*YOUR GOAL*: Show all lines of the listing that hold the word "materials".

*** ENTRIES SUPPLIED ***

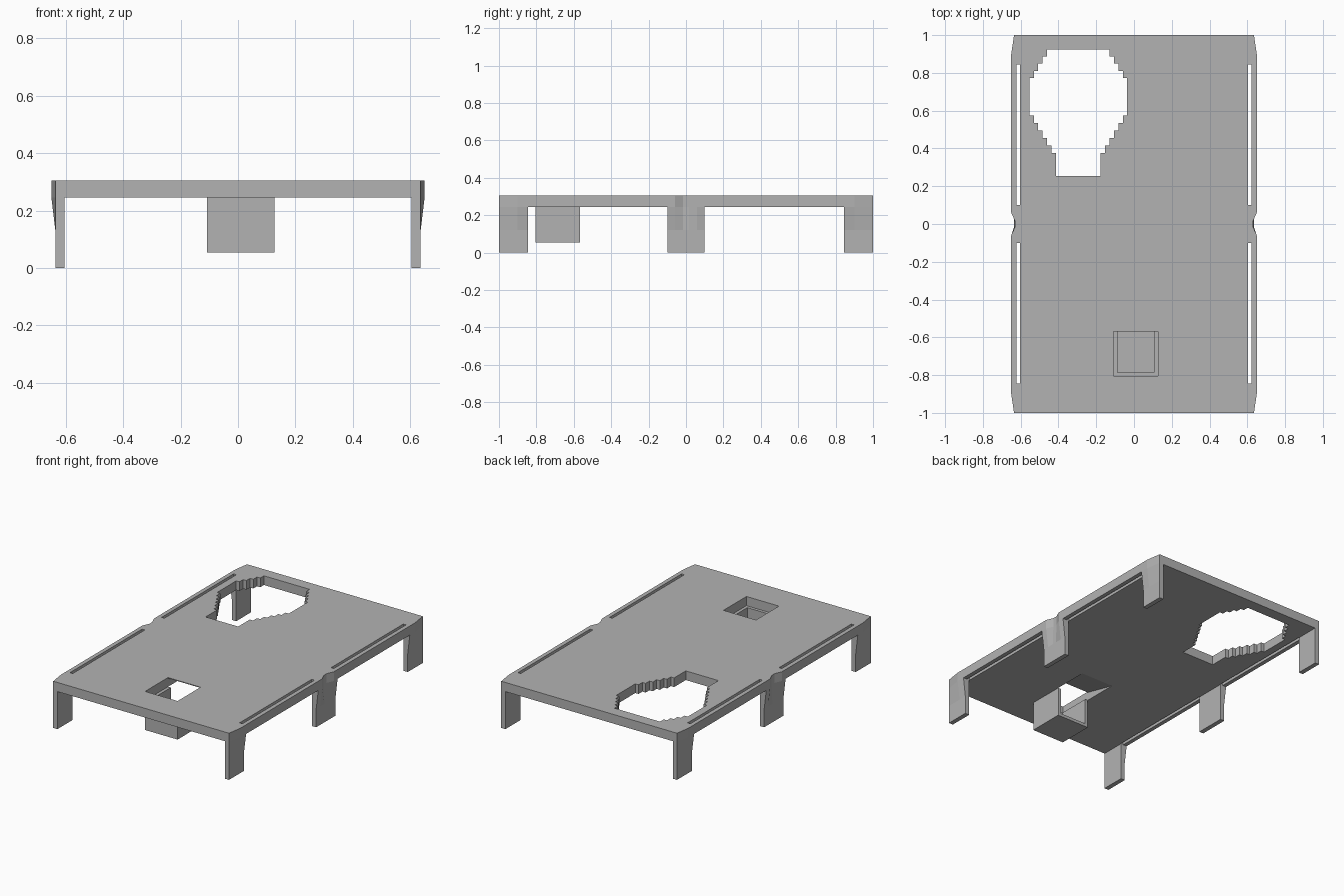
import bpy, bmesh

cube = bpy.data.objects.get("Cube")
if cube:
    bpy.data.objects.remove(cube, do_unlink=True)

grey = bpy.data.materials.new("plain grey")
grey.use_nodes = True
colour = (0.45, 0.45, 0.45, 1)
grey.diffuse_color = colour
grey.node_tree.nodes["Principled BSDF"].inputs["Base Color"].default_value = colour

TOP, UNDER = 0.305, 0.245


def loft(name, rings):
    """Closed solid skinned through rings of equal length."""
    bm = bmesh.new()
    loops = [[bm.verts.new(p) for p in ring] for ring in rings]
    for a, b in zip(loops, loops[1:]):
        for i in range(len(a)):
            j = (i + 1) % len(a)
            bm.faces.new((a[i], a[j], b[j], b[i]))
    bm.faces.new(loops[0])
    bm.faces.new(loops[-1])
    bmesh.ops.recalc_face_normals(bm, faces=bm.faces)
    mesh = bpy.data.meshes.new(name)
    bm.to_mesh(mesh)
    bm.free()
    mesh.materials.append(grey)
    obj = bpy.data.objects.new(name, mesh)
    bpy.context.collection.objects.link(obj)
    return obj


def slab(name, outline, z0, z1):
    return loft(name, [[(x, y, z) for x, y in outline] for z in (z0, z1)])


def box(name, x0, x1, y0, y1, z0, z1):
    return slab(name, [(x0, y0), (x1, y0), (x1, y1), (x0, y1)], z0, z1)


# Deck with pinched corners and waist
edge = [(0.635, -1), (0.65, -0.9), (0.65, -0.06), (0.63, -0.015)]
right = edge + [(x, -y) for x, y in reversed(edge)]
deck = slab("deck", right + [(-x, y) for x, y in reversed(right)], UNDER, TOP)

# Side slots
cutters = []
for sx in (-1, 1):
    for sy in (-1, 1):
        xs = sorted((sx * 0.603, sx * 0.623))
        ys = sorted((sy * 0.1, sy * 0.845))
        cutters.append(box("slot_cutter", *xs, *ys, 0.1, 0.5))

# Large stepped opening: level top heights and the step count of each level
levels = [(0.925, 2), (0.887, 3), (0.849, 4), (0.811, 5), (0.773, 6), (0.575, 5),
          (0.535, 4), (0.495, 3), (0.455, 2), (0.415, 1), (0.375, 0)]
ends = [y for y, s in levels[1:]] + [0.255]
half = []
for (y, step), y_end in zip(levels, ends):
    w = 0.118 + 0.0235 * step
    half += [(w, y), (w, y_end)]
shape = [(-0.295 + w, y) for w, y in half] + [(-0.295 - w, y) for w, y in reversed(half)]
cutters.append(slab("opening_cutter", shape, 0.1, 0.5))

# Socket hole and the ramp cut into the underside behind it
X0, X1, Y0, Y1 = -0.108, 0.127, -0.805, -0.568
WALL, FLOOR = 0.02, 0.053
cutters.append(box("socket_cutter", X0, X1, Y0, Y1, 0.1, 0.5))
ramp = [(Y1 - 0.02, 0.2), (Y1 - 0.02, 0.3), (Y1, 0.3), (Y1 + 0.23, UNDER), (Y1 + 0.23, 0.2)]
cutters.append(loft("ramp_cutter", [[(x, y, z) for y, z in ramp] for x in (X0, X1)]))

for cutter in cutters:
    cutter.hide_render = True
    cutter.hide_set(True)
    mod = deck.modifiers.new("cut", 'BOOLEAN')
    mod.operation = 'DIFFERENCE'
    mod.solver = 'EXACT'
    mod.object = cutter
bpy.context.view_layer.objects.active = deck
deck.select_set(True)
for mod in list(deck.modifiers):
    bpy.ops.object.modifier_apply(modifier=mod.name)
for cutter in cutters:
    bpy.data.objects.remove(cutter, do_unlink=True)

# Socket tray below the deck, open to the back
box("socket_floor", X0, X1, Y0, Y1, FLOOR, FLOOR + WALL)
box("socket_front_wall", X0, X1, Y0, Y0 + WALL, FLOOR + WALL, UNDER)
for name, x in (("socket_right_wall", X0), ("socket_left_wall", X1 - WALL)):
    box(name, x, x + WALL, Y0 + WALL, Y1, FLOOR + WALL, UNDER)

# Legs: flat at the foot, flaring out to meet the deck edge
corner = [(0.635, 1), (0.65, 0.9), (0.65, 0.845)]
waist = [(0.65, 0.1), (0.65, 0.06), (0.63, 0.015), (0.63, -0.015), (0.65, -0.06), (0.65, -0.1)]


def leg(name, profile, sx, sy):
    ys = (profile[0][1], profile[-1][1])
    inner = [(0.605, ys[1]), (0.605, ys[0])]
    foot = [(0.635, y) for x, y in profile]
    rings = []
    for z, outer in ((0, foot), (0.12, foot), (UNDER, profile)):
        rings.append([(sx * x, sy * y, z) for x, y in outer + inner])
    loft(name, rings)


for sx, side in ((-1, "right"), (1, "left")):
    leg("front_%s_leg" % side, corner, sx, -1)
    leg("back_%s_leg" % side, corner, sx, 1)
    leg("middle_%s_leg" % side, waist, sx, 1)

***

*OUTPUT OF THE TASK*:
grey = bpy.data.materials.new("plain grey")
    mesh.materials.append(grey)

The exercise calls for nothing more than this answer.